Task instructions.
Find how many lines below hold "LENGTH", and give that number as the entire answer.

(Stored data)

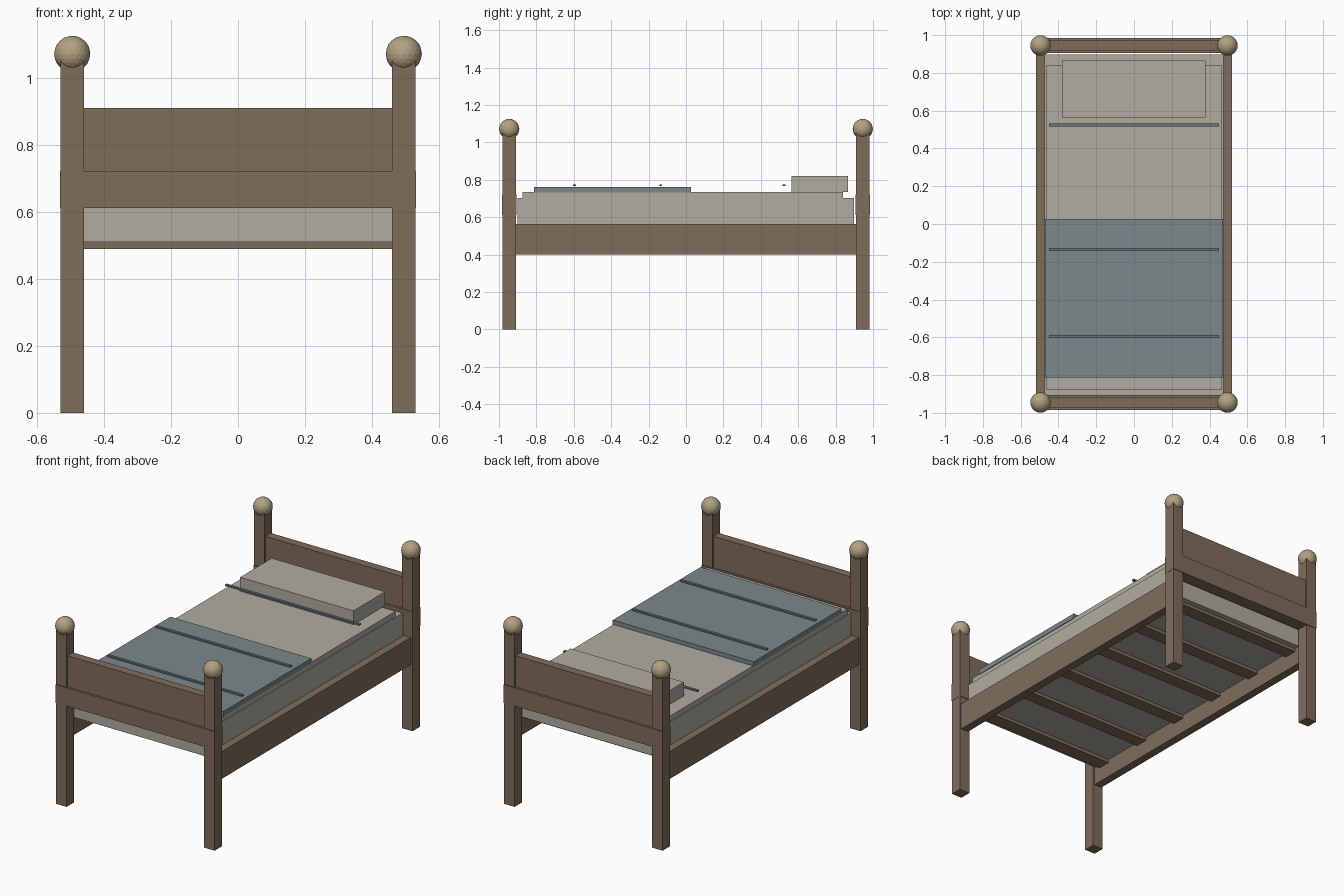
import bpy

if "Cube" in bpy.data.objects:
    bpy.data.objects.remove(bpy.data.objects["Cube"])

def material(name, rgb):
    m = bpy.data.materials.new(name)
    m.diffuse_color = (*rgb, 1.0)
    m.use_nodes = True
    m.node_tree.nodes["Principled BSDF"].inputs["Base Color"].default_value = m.diffuse_color
    return m

WOOD = material("brown wood", (0.212, 0.153, 0.105))
KNOB = material("tan wood", (0.45, 0.36, 0.225))
LINEN = material("beige linen", (0.434, 0.413, 0.354))
BLUE = material("grey blue wool", (0.200, 0.246, 0.262))
TRIM = material("dark blue trim", (0.14, 0.18, 0.20))

def box(name, x, y, z, mat):
    """Box from (min, max) ranges on each axis."""
    bpy.ops.mesh.primitive_cube_add(
        size=1, location=[(a + b) / 2 for a, b in (x, y, z)])
    o = bpy.context.object
    o.scale = [b - a for a, b in (x, y, z)]
    bpy.ops.object.transform_apply(location=False, rotation=False, scale=True)
    o.name = name
    o.data.materials.append(mat)
    return o

def around(c, half):
    return (c - half, c + half)

PX, PY = 0.495, 0.945   # post centres

# Posts with round knobs
for sx, side in ((-1, "left"), (1, "right")):
    for sy, end in ((-1, "front"), (1, "back")):
        box(f"{end}_{side}_post", around(sx * PX, 0.035),
            around(sy * PY, 0.035), (0, 1.05), WOOD)
        bpy.ops.mesh.primitive_ico_sphere_add(
            subdivisions=3, radius=0.054, location=(sx * PX, sy * PY, 1.072))
        knob = bpy.context.object
        knob.name = f"{end}_{side}_knob"
        knob.data.materials.append(KNOB)
    # Long side rail
    box(f"{side}_rail", around(sx * PX, 0.025), (-0.912, 0.912),
        (0.40, 0.565), WOOD)

# Headboard and footboard: thick lower beam, thinner upper panel
for sy, name in ((-1, "footboard"), (1, "headboard")):
    box(f"{name}_beam", (-0.531, 0.531), around(sy * PY, 0.039),
        (0.612, 0.722), WOOD)
    box(f"{name}_panel", (-0.462, 0.462), around(sy * PY, 0.026),
        (0.72, 0.91), WOOD)

# Slats under the mattress
for i in range(6):
    box(f"slat_{i + 1}", (-0.472, 0.472), around(-0.825 + 0.33 * i, 0.04),
        (0.49, 0.511), WOOD)

# Bedding
box("mattress", (-0.473, 0.473), (-0.902, 0.898), (0.51, 0.704), LINEN)
box("sheet", (-0.467, 0.467), (-0.875, 0.839), (0.70, 0.736), LINEN)
box("pillow", (-0.38, 0.378), (0.563, 0.865), (0.735, 0.82), LINEN)
box("blanket", (-0.471, 0.471), (-0.813, 0.027), (0.732, 0.762), BLUE)

# Thin trim strips across the bed
for i, y in enumerate((-0.595, -0.135, 0.525)):
    box(f"trim_strip_{i + 1}", (-0.449, 0.449), around(y, 0.008),
        (0.766, 0.775), TRIM)
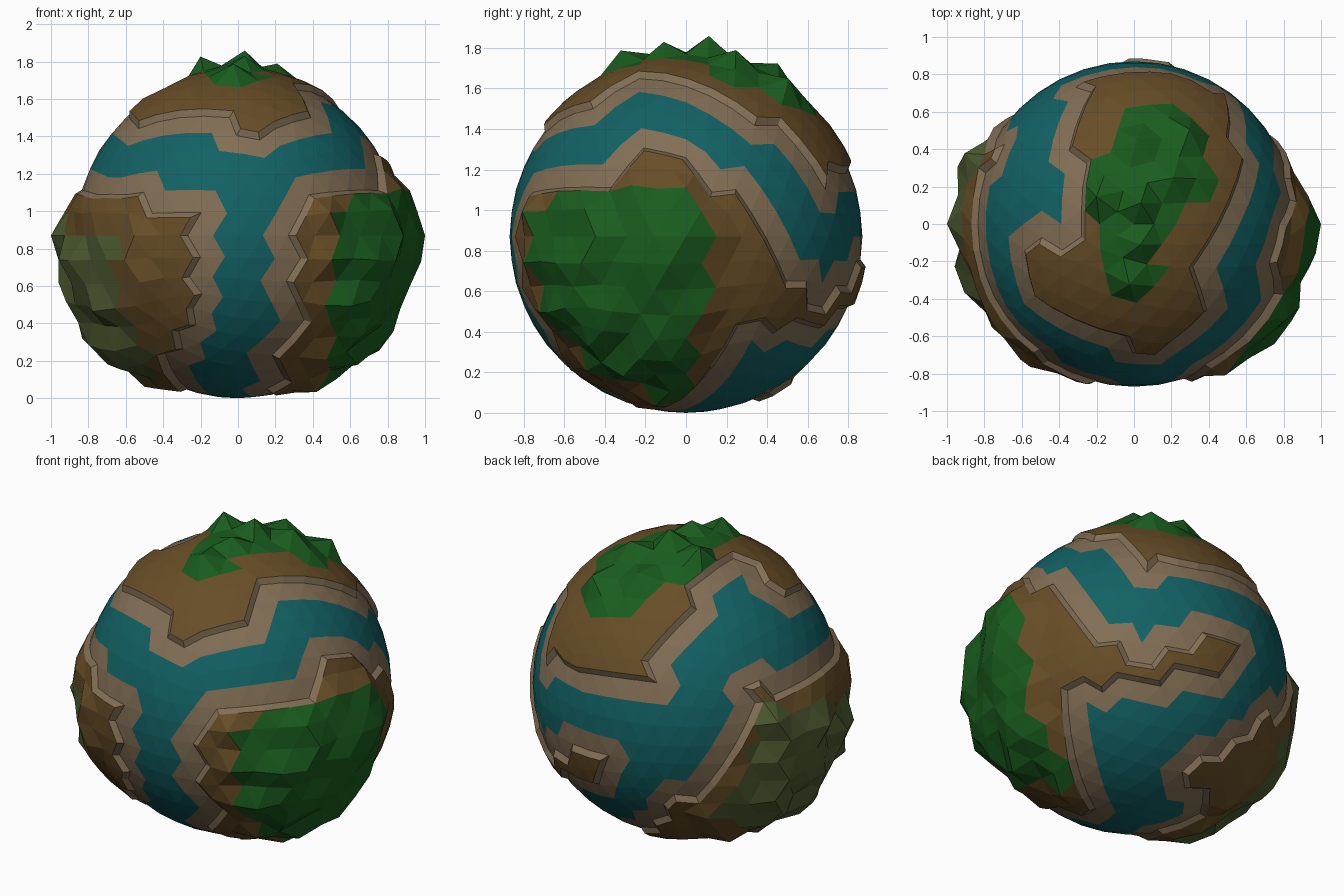
import bpy, bmesh, math, random
from mathutils import Vector

if "Cube" in bpy.data.objects:
    bpy.data.objects.remove(bpy.data.objects["Cube"])

random.seed(4)
R, R_LAND = 0.87, 0.898
WATER, SAND, LAND, FOREST, OLIVE = range(5)


def look(hx, hy, el):
    """Return a function turning view coordinates (from globe centre) into a direction."""
    h = Vector((hx, hy, 0)).normalized()
    s, c = math.sin(math.radians(el)), math.cos(math.radians(el))
    right, z = Vector((-h.y, h.x, 0)), Vector((0, 0, 1))
    up, out = z * c - h * s, h * c + z * s

    def at(*pts):
        return [(right * u + up * v + out * math.sqrt(max(0, R * R - u * u - v * v))).normalized()
                for u, v in pts]
    return at


front, side, top = look(0, -1, 0), look(1, 0, 0), look(0, -1, 90)
back_left, under = look(-.643, .766, 25), look(.643, .766, -30)


def region(points):
    """Return an inside test for a polygon drawn on the sphere."""
    axis = sum(points, Vector()).normalized()
    q = axis.to_track_quat('Z', 'Y').inverted()

    def flat(n):
        p = q @ n
        t = math.acos(max(-1, min(1, p.z))) / max(1e-6, math.hypot(p.x, p.y))
        return p.x * t, p.y * t
    poly = [flat(p) for p in points]

    def inside(n):
        x, y = flat(n)
        hit = False
        for (x1, y1), (x2, y2) in zip(poly, poly[1:] + poly[:1]):
            if (y1 > y) != (y2 > y) and x < x1 + (y - y1) * (x2 - x1) / (y2 - y1):
                hit = not hit
        return hit
    return inside


# Coastlines
lands = [region(p) for p in (
    top((-.235, .75), (-.33, .53), (-.2, .47), (-.28, .4), (-.28, -.08), (-.58, -.16), (-.565, -.32),
        (-.4, -.48), (.14, -.68), (.38, -.48), (.31, -.24), (.55, .24), (.5, .59), (.48, .68),
        (.2, .79), (-.2, .79)),
    front((.27, .14), (.27, -.13), (.3, -.36), (.4, -.45), (.2, -.64), (.27, -.78))
    + under((-.2, -.74), (-.41, -.03), (.1, .02), (.3, .06), (.3, .13), (-.05, .14))
    + side((.26, .22), (.12, .24), (.01, .41), (-.23, .43), (-.41, .23), (-.7, .2)),
    front((-.2, .13), (-.47, .13), (-.55, .21), (-.82, .2))
    + top((-.82, .1), (-.8, .21), (-.67, .44)) + back_left((.34, -.1), (-.07, -.64))
    + under((.62, -.28), (.17, -.5), (.44, -.62), (.3, -.78))
    + front((-.31, -.8), (-.35, -.52), (-.18, -.4), (-.26, -.1)),
    under((.25, .1), (.45, .29), (.64, .2), (.48, .06)),
)]

# Tree cover
green = [region(p) for p in (
    top((-.07, .59), (.03, .64), (.25, .58), (.38, .4), (.46, .23), (.4, .12), (.25, .12), (.14, -.08),
        (.11, -.35), (0, -.43), (-.15, -.35), (-.18, -.03), (-.27, .08), (-.27, .24), (-.13, .35)),
    side((-.74, .12), (-.57, .2), (-.38, .25), (0, .25), (.13, 0), (.04, -.13), (.12, -.27), (.03, -.38),
         (.04, -.64), (0, -.82))
    + front((.44, -.74), (.46, -.6), (.47, -.4), (.5, -.12), (.52, .02)),
)]
olive = region(front((-.6, 0), (-.6, -.13), (-.6, -.3), (-.45, -.55), (-.38, -.75))
               + back_left((.08, -.7), (.3, -.25), (.35, -.13), (.6, -.13)) + front((-.84, .02)))

# Globe divided into water, sand and land
bm = bmesh.new()
bmesh.ops.create_icosphere(bm, subdivisions=4, radius=R)
land = {f for f in bm.faces if any(t(f.calc_center_median().normalized()) for t in lands)}


def land_sides(f):
    return sum(g in land for e in f.edges for g in e.link_faces if g is not f)


land |= {f for f in bm.faces if f not in land and land_sides(f) >= 2}
land -= {f for f in land if land_sides(f) == 0}
for f in bm.faces:
    n = f.calc_center_median().normalized()
    if f in land:
        f.material_index = (OLIVE if olive(n) else FOREST if any(t(n) for t in green) else LAND)
    elif any(g in land for v in f.verts for g in v.link_faces):
        f.material_index = SAND

# Sloping banks around the raised land
banks = bmesh.ops.inset_region(bm, faces=list(land), thickness=.028, depth=0,
                               use_boundary=True, use_even_offset=True)['faces']
for f in banks:
    f.material_index = SAND
raised = [v for v in bm.verts if any(f.material_index >= LAND for f in v.link_faces)]
random.shuffle(raised)

# Lift the land and roughen the trees; hilltop trees are separate peaks
peaks = set()
for v in raised:
    n = v.co.normalized()
    kinds = [f.material_index for f in v.link_faces]
    r = R_LAND
    if n.z > .6:
        if min(kinds) >= FOREST:
            if any(e.other_vert(v) in peaks for e in v.link_edges):
                r = random.uniform(.9, .925)
            else:
                peaks.add(v)
                r = random.uniform(.96, 1.0)
    elif min(kinds) >= FOREST:
        r = 1.0 if abs(n.x) > .995 else random.uniform(.925, 1.0)
    elif max(kinds) >= FOREST:
        r = random.uniform(.9, .955) if min(kinds) >= LAND else .91
    elif n.x < -.5 and min(kinds) >= LAND:
        r = random.uniform(.895, .95)
    if n.z < 0:
        r = min(r, .855 / -n.z)
    v.co = n * r
bmesh.ops.triangulate(bm, faces=[f for f in bm.faces if f.material_index >= LAND and len(f.verts) > 3])
bmesh.ops.translate(bm, verts=bm.verts, vec=(0, 0, R))

# One object per surface type
parts = (("ocean", (.006, .12, .128)), ("beach", (.225, .158, .09)), ("land", (.135, .075, .02)),
         ("green_forest", (.01, .11, .013)), ("olive_forest", (.075, .105, .03)))
for i, (name, colour) in enumerate(parts):
    part = bm.copy()
    bmesh.ops.delete(part, geom=[f for f in part.faces if f.material_index != i], context='FACES')
    for f in part.faces:
        f.material_index = 0
        f.smooth = False
    mesh = bpy.data.meshes.new(name)
    part.to_mesh(mesh)
    part.free()
    mat = bpy.data.materials.new(name)
    mat.diffuse_color = (*colour, 1)
    mat.use_nodes = True
    mat.node_tree.nodes["Principled BSDF"].inputs["Base Color"].default_value = mat.diffuse_color
    mesh.materials.append(mat)
    bpy.context.collection.objects.link(bpy.data.objects.new(name, mesh))
bm.free()
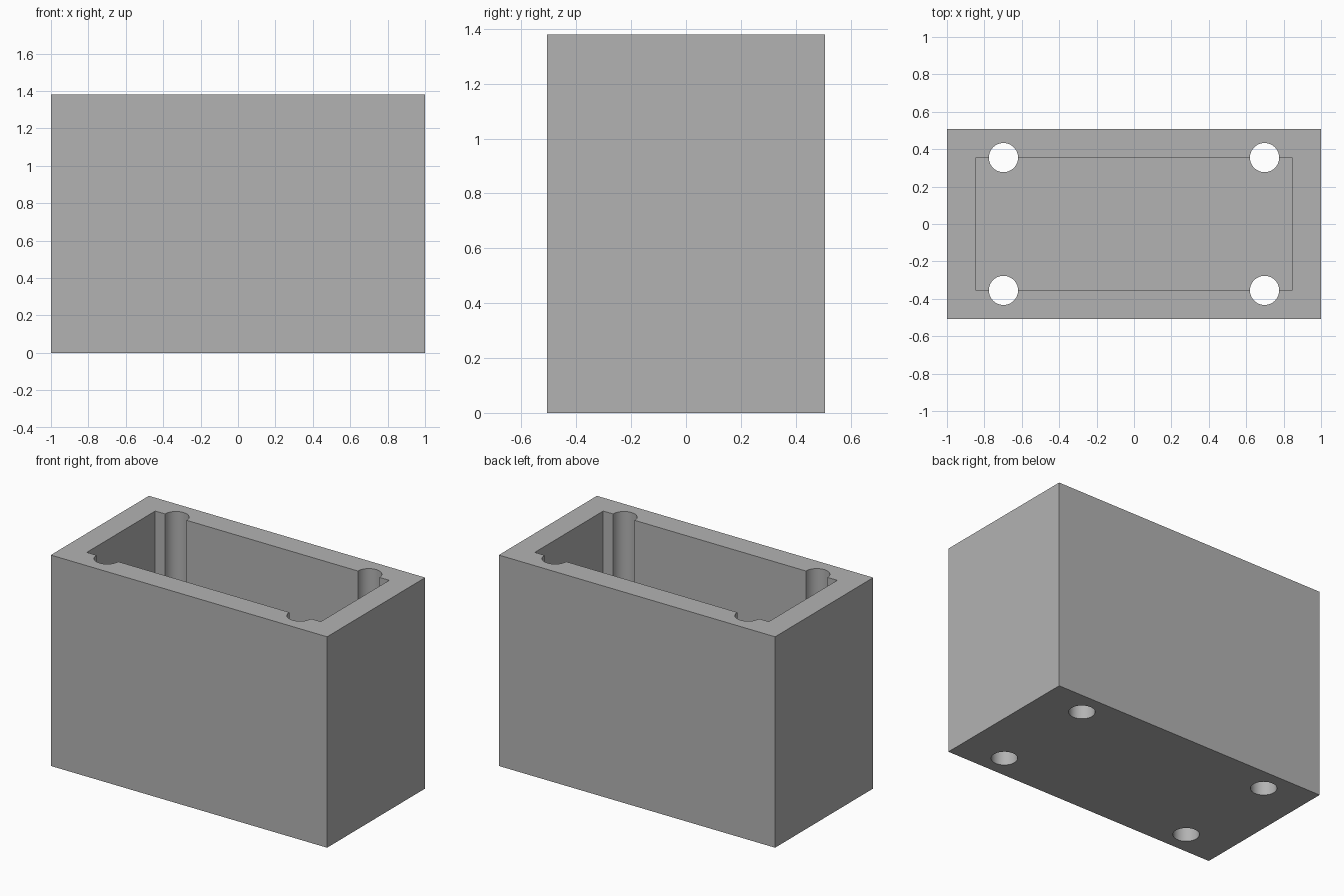
import bpy
import math

if "Cube" in bpy.data.objects:
    bpy.data.objects.remove(bpy.data.objects["Cube"], do_unlink=True)

LENGTH, DEPTH, HEIGHT = 2.0, 1.014, 1.38
WALL = 0.153
HOLE_X, HOLE_Y, HOLE_RADIUS = 0.698, 0.355, 0.078

grey = bpy.data.materials.new("plain grey")
grey.use_nodes = True
colour = (0.45, 0.45, 0.45, 1)
grey.diffuse_color = colour
grey.node_tree.nodes["Principled BSDF"].inputs["Base Color"].default_value = colour


def add_box(name, size, bottom):
    bpy.ops.mesh.primitive_cube_add(size=1, location=(0, 0, bottom + size[2] / 2))
    box = bpy.context.object
    box.name = name
    box.scale = size
    bpy.ops.object.transform_apply(location=True, rotation=False, scale=True)
    box.data.materials.append(grey)
    return box


def cut(target, cutter):
    cutter.hide_render = True
    mod = target.modifiers.new(cutter.name, "BOOLEAN")
    mod.operation = "DIFFERENCE"
    mod.solver = "EXACT"
    mod.object = cutter
    bpy.context.view_layer.objects.active = target
    bpy.ops.object.modifier_apply(modifier=mod.name)
    bpy.data.objects.remove(cutter, do_unlink=True)


# Solid outer block
housing = add_box("open_housing", (LENGTH, DEPTH, HEIGHT), 0)

# Open-topped cavity with a floor as thick as the walls
cut(housing, add_box("cavity_cutter",
                     (LENGTH - 2 * WALL, DEPTH - 2 * WALL, HEIGHT), WALL))

# Four bolt channels running through the long walls and the floor
for sx in (-1, 1):
    for sy in (-1, 1):
        bpy.ops.mesh.primitive_cylinder_add(
            vertices=64, radius=HOLE_RADIUS, depth=HEIGHT * 2,
            location=(sx * HOLE_X, sy * HOLE_Y, HEIGHT / 2))
        channel = bpy.context.object
        channel.name = "bolt_channel_cutter"
        channel.data.materials.append(grey)
        cut(housing, channel)

# Round channels shade smoothly, box edges stay sharp
bpy.ops.object.select_all(action="DESELECT")
housing.select_set(True)
bpy.context.view_layer.objects.active = housing
bpy.ops.object.shade_smooth_by_angle(angle=math.radians(30))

(End Stored data)

Solved exercise.
3